▶ **Brief**
Below are some records: retype them all exactly, but not the pictures.

▶ **Rendered images with source text**
▶
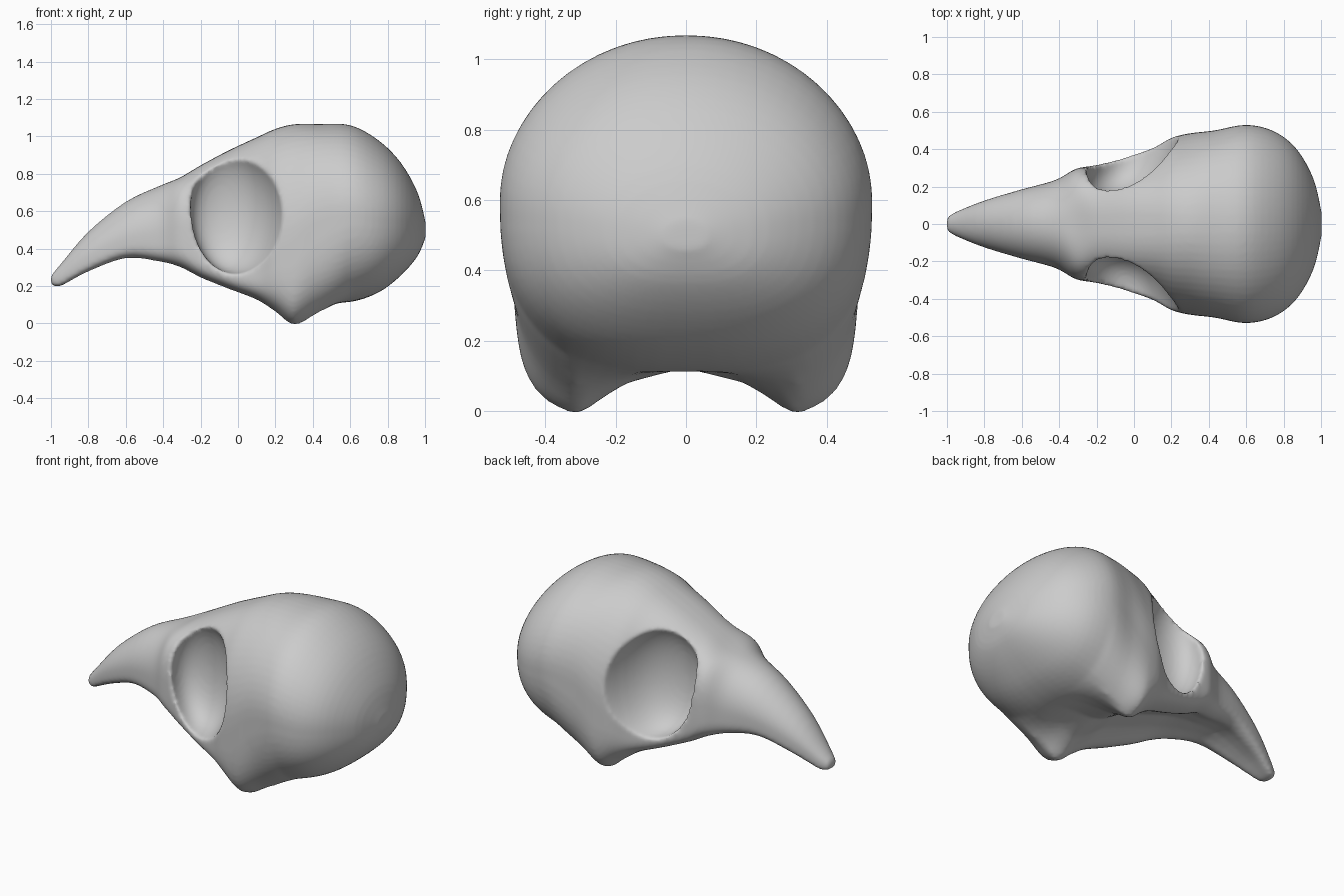
import bpy, bmesh, math
from mathutils import Vector

cube = bpy.data.objects.get("Cube")
if cube:
    bpy.data.objects.remove(cube, do_unlink=True)

bone = bpy.data.materials.new("bone grey")
bone.use_nodes = True
GREY = (0.6, 0.6, 0.6, 1)
bone.diffuse_color = GREY
bone.node_tree.nodes["Principled BSDF"].inputs["Base Color"].default_value = GREY

# Stations: x, half width, bottom, top, widest height (0-1), palate groove, roof exponent
STATIONS = [
    (-1.0, .035, .21, .255, .5, 0, 1),
    (-.95, .065, .2, .315, .5, 0, 1),
    (-.8, .125, .275, .49, .4, .01, 1),
    (-.6, .185, .345, .65, .35, .02, 1),
    (-.42, .235, .325, .735, .35, .04, .9),
    (-.31, .295, .295, .78, .35, .06, .65),
    (-.2, .315, .24, .845, .22, .09, .75),
    (-.05, .355, .18, .925, .16, .1, .75),
    (.1, .405, .12, .995, .2, .11, .8),
    (.2, .46, .05, 1.04, .35, .11, .9),
    (.3, .485, -.025, 1.065, .45, .15, .95),
    (.43, .5, .02, 1.066, .52, .1, .95),
    (.6, .53, .095, 1.06, .52, .02, 1),
    (.75, .495, .165, .98, .5, 0, 1),
    (.87, .4, .255, .86, .5, 0, 1),
    (.96, .24, .36, .7, .5, 0, 1),
    (1.003, .06, .46, .54, .5, 0, 1),
]
SIDES = 64


def smooth_rows(rows, steps=4):
    """Catmull-Rom interpolation between stations."""
    pts = [Vector(r) for r in rows]
    out = []
    for i in range(len(pts) - 1):
        a, b, c, d = (pts[max(i - 1, 0)], pts[i], pts[i + 1], pts[min(i + 2, len(pts) - 1)])
        for k in range(steps):
            t = k / steps
            out.append(b + (c - a) * (t / 2)
                       + (a * 2 - b * 5 + c * 4 - d) * (t * t / 2)
                       + (b * 3 - a - c * 3 + d) * (t ** 3 / 2))
    return out + [pts[-1]]


def power(v, e):
    return math.copysign(abs(v) ** e, v)


def ring(row):
    """Egg-shaped section; square jaw corners in front, rounder behind."""
    x, w, low, high, mid, groove, roof = row
    zm = low + (high - low) * mid
    jaw = .45 + .33 * min(max((x - .3) / .3, 0), 1)
    pts = []
    for i in range(SIDES):
        a = math.tau * i / SIDES
        s, c = math.sin(a), math.cos(a)
        if c >= 0:
            pts.append((x, w * power(s, roof), zm + (high - zm) * c ** roof))
        else:
            y = w * power(s, jaw)
            lift = groove * max(0, 1 - (y / (w * .62)) ** 2)
            pts.append((x, y, zm + (low - zm) * abs(c) ** jaw + lift))
    return pts


def new_object(name, bm):
    mesh = bpy.data.meshes.new(name)
    bm.to_mesh(mesh)
    bm.free()
    obj = bpy.data.objects.new(name, mesh)
    bpy.context.collection.objects.link(obj)
    return obj


def socket_cutter(side):
    """Cup-shaped cutter that slides backwards as it opens outwards."""
    bm = bmesh.new()
    bmesh.ops.create_uvsphere(bm, u_segments=48, v_segments=32, radius=1)
    for v in bm.verts:
        y = power(v.co.y, .4) * .42
        v.co = Vector((.05 + v.co.x * .22 + side * y * .35, side * .55 + y, .607 + v.co.z * .345))
    return new_object("eye_socket_cutter", bm)


# Skull: cranium, jaw hinges and beak lofted as one form
bm = bmesh.new()
rings = [[bm.verts.new(p) for p in ring(r)] for r in smooth_rows(STATIONS)]
for r1, r2 in zip(rings, rings[1:]):
    for i in range(SIDES):
        j = (i + 1) % SIDES
        bm.faces.new((r1[i], r1[j], r2[j], r2[i]))
bm.faces.new(rings[0])
bm.faces.new(rings[-1])
bmesh.ops.recalc_face_normals(bm, faces=bm.faces[:])
skull = new_object("skull", bm)

# Eye sockets on both sides
cutters = [socket_cutter(side) for side in (1, -1)]
for cutter in cutters:
    cutter.hide_render = True
    mod = skull.modifiers.new("eye socket", "BOOLEAN")
    mod.operation, mod.object, mod.solver = "DIFFERENCE", cutter, "EXACT"

# Soften into one bone surface
remesh = skull.modifiers.new("even surface", "REMESH")
remesh.mode, remesh.voxel_size = "VOXEL", .013
soften = skull.modifiers.new("soften", "SMOOTH")
soften.factor, soften.iterations = .5, 5

graph = bpy.context.evaluated_depsgraph_get()
mesh = bpy.data.meshes.new_from_object(skull.evaluated_get(graph))
skull.modifiers.clear()
skull.data = mesh
for cutter in cutters:
    bpy.data.objects.remove(cutter, do_unlink=True)

mesh.materials.clear()
mesh.materials.append(bone)
for poly in mesh.polygons:
    poly.material_index = 0
    poly.use_smooth = True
◀
▶ **Answer space**
import bpy, bmesh, math
from mathutils import Vector

cube = bpy.data.objects.get("Cube")
if cube:
    bpy.data.objects.remove(cube, do_unlink=True)

bone = bpy.data.materials.new("bone grey")
bone.use_nodes = True
GREY = (0.6, 0.6, 0.6, 1)
bone.diffuse_color = GREY
bone.node_tree.nodes["Principled BSDF"].inputs["Base Color"].default_value = GREY

# Stations: x, half width, bottom, top, widest height (0-1), palate groove, roof exponent
STATIONS = [
    (-1.0, .035, .21, .255, .5, 0, 1),
    (-.95, .065, .2, .315, .5, 0, 1),
    (-.8, .125, .275, .49, .4, .01, 1),
    (-.6, .185, .345, .65, .35, .02, 1),
    (-.42, .235, .325, .735, .35, .04, .9),
    (-.31, .295, .295, .78, .35, .06, .65),
    (-.2, .315, .24, .845, .22, .09, .75),
    (-.05, .355, .18, .925, .16, .1, .75),
    (.1, .405, .12, .995, .2, .11, .8),
    (.2, .46, .05, 1.04, .35, .11, .9),
    (.3, .485, -.025, 1.065, .45, .15, .95),
    (.43, .5, .02, 1.066, .52, .1, .95),
    (.6, .53, .095, 1.06, .52, .02, 1),
    (.75, .495, .165, .98, .5, 0, 1),
    (.87, .4, .255, .86, .5, 0, 1),
    (.96, .24, .36, .7, .5, 0, 1),
    (1.003, .06, .46, .54, .5, 0, 1),
]
SIDES = 64


def smooth_rows(rows, steps=4):
    """Catmull-Rom interpolation between stations."""
    pts = [Vector(r) for r in rows]
    out = []
    for i in range(len(pts) - 1):
        a, b, c, d = (pts[max(i - 1, 0)], pts[i], pts[i + 1], pts[min(i + 2, len(pts) - 1)])
        for k in range(steps):
            t = k / steps
            out.append(b + (c - a) * (t / 2)
                       + (a * 2 - b * 5 + c * 4 - d) * (t * t / 2)
                       + (b * 3 - a - c * 3 + d) * (t ** 3 / 2))
    return out + [pts[-1]]


def power(v, e):
    return math.copysign(abs(v) ** e, v)


def ring(row):
    """Egg-shaped section; square jaw corners in front, rounder behind."""
    x, w, low, high, mid, groove, roof = row
    zm = low + (high - low) * mid
    jaw = .45 + .33 * min(max((x - .3) / .3, 0), 1)
    pts = []
    for i in range(SIDES):
        a = math.tau * i / SIDES
        s, c = math.sin(a), math.cos(a)
        if c >= 0:
            pts.append((x, w * power(s, roof), zm + (high - zm) * c ** roof))
        else:
            y = w * power(s, jaw)
            lift = groove * max(0, 1 - (y / (w * .62)) ** 2)
            pts.append((x, y, zm + (low - zm) * abs(c) ** jaw + lift))
    return pts


def new_object(name, bm):
    mesh = bpy.data.meshes.new(name)
    bm.to_mesh(mesh)
    bm.free()
    obj = bpy.data.objects.new(name, mesh)
    bpy.context.collection.objects.link(obj)
    return obj


def socket_cutter(side):
    """Cup-shaped cutter that slides backwards as it opens outwards."""
    bm = bmesh.new()
    bmesh.ops.create_uvsphere(bm, u_segments=48, v_segments=32, radius=1)
    for v in bm.verts:
        y = power(v.co.y, .4) * .42
        v.co = Vector((.05 + v.co.x * .22 + side * y * .35, side * .55 + y, .607 + v.co.z * .345))
    return new_object("eye_socket_cutter", bm)


# Skull: cranium, jaw hinges and beak lofted as one form
bm = bmesh.new()
rings = [[bm.verts.new(p) for p in ring(r)] for r in smooth_rows(STATIONS)]
for r1, r2 in zip(rings, rings[1:]):
    for i in range(SIDES):
        j = (i + 1) % SIDES
        bm.faces.new((r1[i], r1[j], r2[j], r2[i]))
bm.faces.new(rings[0])
bm.faces.new(rings[-1])
bmesh.ops.recalc_face_normals(bm, faces=bm.faces[:])
skull = new_object("skull", bm)

# Eye sockets on both sides
cutters = [socket_cutter(side) for side in (1, -1)]
for cutter in cutters:
    cutter.hide_render = True
    mod = skull.modifiers.new("eye socket", "BOOLEAN")
    mod.operation, mod.object, mod.solver = "DIFFERENCE", cutter, "EXACT"

# Soften into one bone surface
remesh = skull.modifiers.new("even surface", "REMESH")
remesh.mode, remesh.voxel_size = "VOXEL", .013
soften = skull.modifiers.new("soften", "SMOOTH")
soften.factor, soften.iterations = .5, 5

graph = bpy.context.evaluated_depsgraph_get()
mesh = bpy.data.meshes.new_from_object(skull.evaluated_get(graph))
skull.modifiers.clear()
skull.data = mesh
for cutter in cutters:
    bpy.data.objects.remove(cutter, do_unlink=True)

mesh.materials.clear()
mesh.materials.append(bone)
for poly in mesh.polygons:
    poly.material_index = 0
    poly.use_smooth = True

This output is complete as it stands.